[Start of section]

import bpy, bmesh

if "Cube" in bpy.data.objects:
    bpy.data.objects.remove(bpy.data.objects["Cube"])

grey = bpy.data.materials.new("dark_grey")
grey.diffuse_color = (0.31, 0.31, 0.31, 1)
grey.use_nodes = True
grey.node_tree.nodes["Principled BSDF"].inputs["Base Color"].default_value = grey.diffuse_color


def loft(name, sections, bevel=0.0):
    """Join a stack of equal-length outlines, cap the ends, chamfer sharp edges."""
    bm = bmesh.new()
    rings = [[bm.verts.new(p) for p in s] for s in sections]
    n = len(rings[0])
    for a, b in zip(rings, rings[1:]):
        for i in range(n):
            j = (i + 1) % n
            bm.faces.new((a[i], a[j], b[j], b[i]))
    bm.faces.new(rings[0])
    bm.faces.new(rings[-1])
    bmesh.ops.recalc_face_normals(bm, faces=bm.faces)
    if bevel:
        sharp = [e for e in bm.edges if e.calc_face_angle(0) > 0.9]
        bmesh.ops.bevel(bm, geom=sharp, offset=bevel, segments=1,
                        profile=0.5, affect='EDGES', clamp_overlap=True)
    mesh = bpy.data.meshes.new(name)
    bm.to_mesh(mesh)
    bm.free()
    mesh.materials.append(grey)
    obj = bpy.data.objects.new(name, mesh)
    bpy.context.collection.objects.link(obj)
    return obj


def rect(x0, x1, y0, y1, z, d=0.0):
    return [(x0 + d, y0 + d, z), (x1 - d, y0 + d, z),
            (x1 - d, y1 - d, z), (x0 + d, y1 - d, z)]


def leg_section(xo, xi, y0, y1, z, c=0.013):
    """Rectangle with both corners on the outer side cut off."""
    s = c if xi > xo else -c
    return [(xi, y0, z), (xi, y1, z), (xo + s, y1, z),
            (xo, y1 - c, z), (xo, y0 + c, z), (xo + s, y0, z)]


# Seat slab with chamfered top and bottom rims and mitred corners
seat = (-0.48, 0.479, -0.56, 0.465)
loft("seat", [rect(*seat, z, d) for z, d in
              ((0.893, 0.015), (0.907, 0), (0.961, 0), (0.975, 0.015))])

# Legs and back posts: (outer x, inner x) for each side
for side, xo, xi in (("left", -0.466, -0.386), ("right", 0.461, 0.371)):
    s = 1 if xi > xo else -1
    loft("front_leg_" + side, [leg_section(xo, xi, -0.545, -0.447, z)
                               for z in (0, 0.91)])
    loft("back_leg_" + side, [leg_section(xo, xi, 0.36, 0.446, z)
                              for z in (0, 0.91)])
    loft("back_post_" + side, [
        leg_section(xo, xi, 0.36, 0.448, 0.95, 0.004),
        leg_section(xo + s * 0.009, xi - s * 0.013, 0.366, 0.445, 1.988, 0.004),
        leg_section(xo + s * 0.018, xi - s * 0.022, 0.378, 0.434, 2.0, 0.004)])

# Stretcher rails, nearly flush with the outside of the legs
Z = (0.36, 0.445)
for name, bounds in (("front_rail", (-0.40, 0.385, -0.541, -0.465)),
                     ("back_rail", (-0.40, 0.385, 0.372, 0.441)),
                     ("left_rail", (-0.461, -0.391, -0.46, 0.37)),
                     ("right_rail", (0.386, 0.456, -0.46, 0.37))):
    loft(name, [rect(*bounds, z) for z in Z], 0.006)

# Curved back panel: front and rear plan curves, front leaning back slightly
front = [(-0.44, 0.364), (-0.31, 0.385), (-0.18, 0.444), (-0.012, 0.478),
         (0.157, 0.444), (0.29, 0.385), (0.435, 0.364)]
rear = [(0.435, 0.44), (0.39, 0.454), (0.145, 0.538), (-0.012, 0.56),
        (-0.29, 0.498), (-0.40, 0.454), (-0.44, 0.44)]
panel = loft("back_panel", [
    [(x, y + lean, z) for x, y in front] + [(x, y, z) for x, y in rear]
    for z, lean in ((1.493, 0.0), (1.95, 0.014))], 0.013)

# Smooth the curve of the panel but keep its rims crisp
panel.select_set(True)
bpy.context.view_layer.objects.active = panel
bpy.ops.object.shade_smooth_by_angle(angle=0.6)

[End of section]
[Start of section]

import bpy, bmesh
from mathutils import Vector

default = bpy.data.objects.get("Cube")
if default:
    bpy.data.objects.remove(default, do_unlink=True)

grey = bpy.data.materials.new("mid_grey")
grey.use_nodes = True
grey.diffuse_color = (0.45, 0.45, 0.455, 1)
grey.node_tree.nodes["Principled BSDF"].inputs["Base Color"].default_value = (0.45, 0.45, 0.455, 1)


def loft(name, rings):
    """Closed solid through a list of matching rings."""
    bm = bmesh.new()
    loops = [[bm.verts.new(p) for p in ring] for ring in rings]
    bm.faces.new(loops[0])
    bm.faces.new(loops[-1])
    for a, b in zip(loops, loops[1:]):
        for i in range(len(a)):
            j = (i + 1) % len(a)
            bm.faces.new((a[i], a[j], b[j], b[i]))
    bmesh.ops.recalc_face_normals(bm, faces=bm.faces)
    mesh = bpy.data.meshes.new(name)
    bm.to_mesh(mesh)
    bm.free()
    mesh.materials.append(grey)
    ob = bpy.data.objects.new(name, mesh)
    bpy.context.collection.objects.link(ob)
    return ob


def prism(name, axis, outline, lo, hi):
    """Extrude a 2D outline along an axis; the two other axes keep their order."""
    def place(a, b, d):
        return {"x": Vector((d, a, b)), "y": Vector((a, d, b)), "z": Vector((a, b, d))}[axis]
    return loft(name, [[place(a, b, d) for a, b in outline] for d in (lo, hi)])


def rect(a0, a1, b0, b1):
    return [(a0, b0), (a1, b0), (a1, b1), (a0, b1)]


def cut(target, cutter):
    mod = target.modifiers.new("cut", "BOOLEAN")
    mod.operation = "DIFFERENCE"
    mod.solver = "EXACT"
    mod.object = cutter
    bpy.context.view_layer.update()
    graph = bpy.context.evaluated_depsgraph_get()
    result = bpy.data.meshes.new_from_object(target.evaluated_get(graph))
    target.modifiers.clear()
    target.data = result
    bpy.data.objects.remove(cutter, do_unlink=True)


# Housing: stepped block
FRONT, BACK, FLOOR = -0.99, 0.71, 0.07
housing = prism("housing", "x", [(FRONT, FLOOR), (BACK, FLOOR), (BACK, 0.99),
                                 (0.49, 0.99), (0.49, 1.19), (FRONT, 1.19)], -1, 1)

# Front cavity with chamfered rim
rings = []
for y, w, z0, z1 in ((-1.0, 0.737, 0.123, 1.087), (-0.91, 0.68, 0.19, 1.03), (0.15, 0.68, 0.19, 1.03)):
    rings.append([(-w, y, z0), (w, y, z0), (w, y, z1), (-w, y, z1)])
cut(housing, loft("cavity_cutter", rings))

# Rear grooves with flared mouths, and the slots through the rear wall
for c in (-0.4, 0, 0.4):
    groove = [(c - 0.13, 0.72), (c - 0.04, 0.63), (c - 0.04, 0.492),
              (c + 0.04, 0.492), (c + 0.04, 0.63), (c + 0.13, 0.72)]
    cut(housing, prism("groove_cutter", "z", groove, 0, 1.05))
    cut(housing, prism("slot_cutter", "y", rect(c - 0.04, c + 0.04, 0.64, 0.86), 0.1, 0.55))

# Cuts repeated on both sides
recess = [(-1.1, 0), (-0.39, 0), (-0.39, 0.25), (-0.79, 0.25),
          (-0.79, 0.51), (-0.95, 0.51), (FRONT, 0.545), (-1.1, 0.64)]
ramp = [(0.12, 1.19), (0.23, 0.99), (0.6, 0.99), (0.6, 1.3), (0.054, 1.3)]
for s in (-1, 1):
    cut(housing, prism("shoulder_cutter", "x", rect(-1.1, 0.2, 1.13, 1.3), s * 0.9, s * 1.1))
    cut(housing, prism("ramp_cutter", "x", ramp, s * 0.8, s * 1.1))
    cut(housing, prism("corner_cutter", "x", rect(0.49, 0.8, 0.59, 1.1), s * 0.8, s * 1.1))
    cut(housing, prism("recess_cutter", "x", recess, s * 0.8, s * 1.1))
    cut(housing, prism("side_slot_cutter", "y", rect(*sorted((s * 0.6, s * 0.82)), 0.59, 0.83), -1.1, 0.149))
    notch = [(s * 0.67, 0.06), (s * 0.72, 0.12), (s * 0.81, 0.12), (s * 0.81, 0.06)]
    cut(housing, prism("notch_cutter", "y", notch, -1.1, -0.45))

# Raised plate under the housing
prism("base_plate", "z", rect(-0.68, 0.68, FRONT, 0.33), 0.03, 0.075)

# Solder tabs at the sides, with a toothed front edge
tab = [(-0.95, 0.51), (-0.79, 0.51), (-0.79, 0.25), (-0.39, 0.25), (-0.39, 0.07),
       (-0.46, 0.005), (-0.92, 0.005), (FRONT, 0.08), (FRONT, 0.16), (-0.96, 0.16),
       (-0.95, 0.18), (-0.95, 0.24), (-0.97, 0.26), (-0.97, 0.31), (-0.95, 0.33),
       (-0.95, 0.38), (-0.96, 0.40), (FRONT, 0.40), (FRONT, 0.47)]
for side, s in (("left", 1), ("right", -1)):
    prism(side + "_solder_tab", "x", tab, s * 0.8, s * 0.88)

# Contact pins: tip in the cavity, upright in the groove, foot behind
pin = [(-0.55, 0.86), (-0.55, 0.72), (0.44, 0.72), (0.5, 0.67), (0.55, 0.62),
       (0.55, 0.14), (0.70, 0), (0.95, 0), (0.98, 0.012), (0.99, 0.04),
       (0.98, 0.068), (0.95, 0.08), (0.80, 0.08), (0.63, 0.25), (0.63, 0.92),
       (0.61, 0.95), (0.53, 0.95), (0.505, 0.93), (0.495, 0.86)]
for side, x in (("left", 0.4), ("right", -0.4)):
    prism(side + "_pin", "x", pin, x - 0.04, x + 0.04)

[End of section]

GOAL OF THE EXERCISE: The job here is to find each line above with the word "remove" and copy it.

EXERCISE RESULT:
    bpy.data.objects.remove(bpy.data.objects["Cube"])
    bpy.data.objects.remove(default, do_unlink=True)
    bpy.data.objects.remove(cutter, do_unlink=True)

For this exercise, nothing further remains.